EXERCISE DIRECTIONS -
Repeat all entries word for word; skip images.

──────────────────────────────

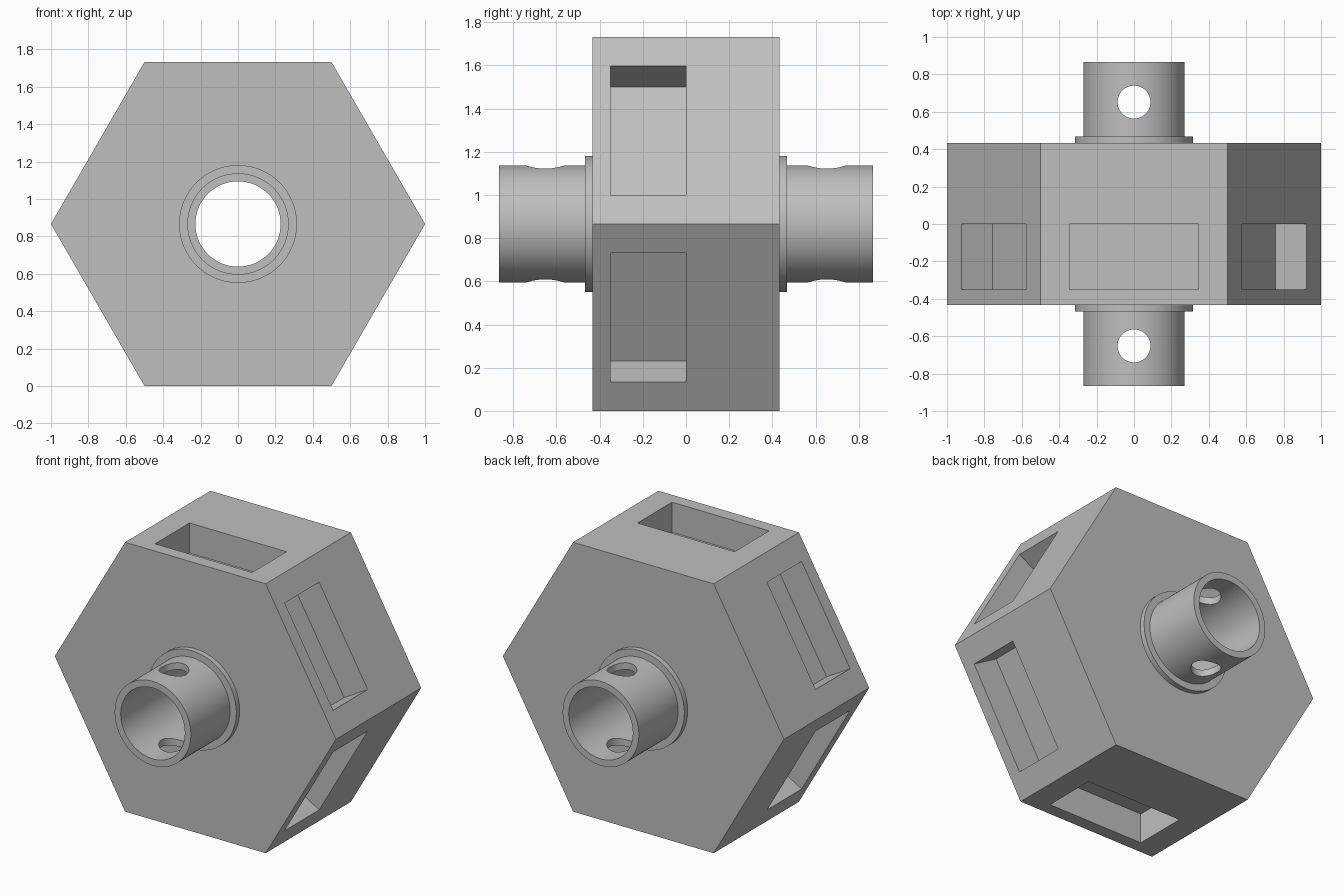
import bpy
from math import pi, radians, sin, cos
from mathutils import Matrix

if "Cube" in bpy.data.objects:
    bpy.data.objects.remove(bpy.data.objects["Cube"], do_unlink=True)

MID = 3 ** 0.5 / 2          # height of the axle and apothem of the hexagon
HALF = 0.433                # half thickness of the body
BORE = 0.228

grey = bpy.data.materials.new("plain grey")
grey.use_nodes = True
tone = (0.52, 0.52, 0.52, 1)
grey.diffuse_color = tone
grey.node_tree.nodes["Principled BSDF"].inputs["Base Color"].default_value = tone


def cylinder(name, radius, y0, y1, sides=96):
    """Cylinder along the y axle, from y0 to y1."""
    bpy.ops.mesh.primitive_cylinder_add(vertices=sides, radius=radius, depth=y1 - y0)
    ob = bpy.context.object
    turn = pi / sides if sides > 6 else pi / 2
    ob.data.transform(Matrix.Translation((0, (y0 + y1) / 2, MID))
                      @ Matrix.Rotation(pi / 2, 4, 'X')
                      @ Matrix.Rotation(turn, 4, 'Z'))
    ob.name = name
    ob.data.materials.append(grey)
    return ob


def cut(ob, cutters):
    """Subtract the cutters, then remove them."""
    for c in cutters:
        c.hide_render = True
        mod = ob.modifiers.new("cut", 'BOOLEAN')
        mod.operation, mod.solver, mod.object = 'DIFFERENCE', 'EXACT', c
        with bpy.context.temp_override(object=ob, active_object=ob):
            bpy.ops.object.modifier_apply(modifier=mod.name)
        bpy.data.objects.remove(c, do_unlink=True)


def smooth(ob):
    bpy.ops.object.select_all(action='DESELECT')
    ob.select_set(True)
    bpy.context.view_layer.objects.active = ob
    bpy.ops.object.shade_smooth_by_angle(angle=radians(30))


def bore():
    return cylinder("bore_cutter", BORE, -1.2, 1.2)


def pocket(i):
    """Box sunk into side i of the hexagon, in the front half."""
    depth = 0.193
    bpy.ops.mesh.primitive_cube_add(size=1)
    ob = bpy.context.object
    ob.name = "pocket_cutter"
    ob.data.materials.append(grey)
    ob.data.transform(Matrix.Translation((0, 0, MID))
                      @ Matrix.Rotation(i * pi / 3, 4, 'Y')
                      @ Matrix.Translation((0, -0.175, MID))
                      @ Matrix.Diagonal((0.69, 0.35, depth * 2, 1)))
    return ob


# Hexagonal body with six side pockets and the axle bore
body = cylinder("hexagonal_body", 1, -HALF, HALF, 6)
cut(body, [pocket(i) for i in range(6)] + [bore()])
smooth(body)

# Collar and drilled sleeve on each face
for side, name in ((-1, "front"), (1, "back")):
    def span(a, b):
        return sorted((side * a, side * b))

    collar = cylinder(name + "_collar", 0.315, *span(HALF, 0.467))
    cut(collar, [bore()])
    smooth(collar)

    sleeve = cylinder(name + "_sleeve", 0.271, *span(0.467, 0.866))
    bpy.ops.mesh.primitive_cylinder_add(vertices=64, radius=0.088, depth=1,
                                        location=(0, side * 0.652, MID))
    pin = bpy.context.object
    pin.name = "pin_hole_cutter"
    pin.data.materials.append(grey)
    cut(sleeve, [bore(), pin])
    smooth(sleeve)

──────────────────────────────

ANSWER SPACE -
import bpy
from math import pi, radians, sin, cos
from mathutils import Matrix

if "Cube" in bpy.data.objects:
    bpy.data.objects.remove(bpy.data.objects["Cube"], do_unlink=True)

MID = 3 ** 0.5 / 2          # height of the axle and apothem of the hexagon
HALF = 0.433                # half thickness of the body
BORE = 0.228

grey = bpy.data.materials.new("plain grey")
grey.use_nodes = True
tone = (0.52, 0.52, 0.52, 1)
grey.diffuse_color = tone
grey.node_tree.nodes["Principled BSDF"].inputs["Base Color"].default_value = tone


def cylinder(name, radius, y0, y1, sides=96):
    """Cylinder along the y axle, from y0 to y1."""
    bpy.ops.mesh.primitive_cylinder_add(vertices=sides, radius=radius, depth=y1 - y0)
    ob = bpy.context.object
    turn = pi / sides if sides > 6 else pi / 2
    ob.data.transform(Matrix.Translation((0, (y0 + y1) / 2, MID))
                      @ Matrix.Rotation(pi / 2, 4, 'X')
                      @ Matrix.Rotation(turn, 4, 'Z'))
    ob.name = name
    ob.data.materials.append(grey)
    return ob


def cut(ob, cutters):
    """Subtract the cutters, then remove them."""
    for c in cutters:
        c.hide_render = True
        mod = ob.modifiers.new("cut", 'BOOLEAN')
        mod.operation, mod.solver, mod.object = 'DIFFERENCE', 'EXACT', c
        with bpy.context.temp_override(object=ob, active_object=ob):
            bpy.ops.object.modifier_apply(modifier=mod.name)
        bpy.data.objects.remove(c, do_unlink=True)


def smooth(ob):
    bpy.ops.object.select_all(action='DESELECT')
    ob.select_set(True)
    bpy.context.view_layer.objects.active = ob
    bpy.ops.object.shade_smooth_by_angle(angle=radians(30))


def bore():
    return cylinder("bore_cutter", BORE, -1.2, 1.2)


def pocket(i):
    """Box sunk into side i of the hexagon, in the front half."""
    depth = 0.193
    bpy.ops.mesh.primitive_cube_add(size=1)
    ob = bpy.context.object
    ob.name = "pocket_cutter"
    ob.data.materials.append(grey)
    ob.data.transform(Matrix.Translation((0, 0, MID))
                      @ Matrix.Rotation(i * pi / 3, 4, 'Y')
                      @ Matrix.Translation((0, -0.175, MID))
                      @ Matrix.Diagonal((0.69, 0.35, depth * 2, 1)))
    return ob


# Hexagonal body with six side pockets and the axle bore
body = cylinder("hexagonal_body", 1, -HALF, HALF, 6)
cut(body, [pocket(i) for i in range(6)] + [bore()])
smooth(body)

# Collar and drilled sleeve on each face
for side, name in ((-1, "front"), (1, "back")):
    def span(a, b):
        return sorted((side * a, side * b))

    collar = cylinder(name + "_collar", 0.315, *span(HALF, 0.467))
    cut(collar, [bore()])
    smooth(collar)

    sleeve = cylinder(name + "_sleeve", 0.271, *span(0.467, 0.866))
    bpy.ops.mesh.primitive_cylinder_add(vertices=64, radius=0.088, depth=1,
                                        location=(0, side * 0.652, MID))
    pin = bpy.context.object
    pin.name = "pin_hole_cutter"
    pin.data.materials.append(grey)
    cut(sleeve, [bore(), pin])
    smooth(sleeve)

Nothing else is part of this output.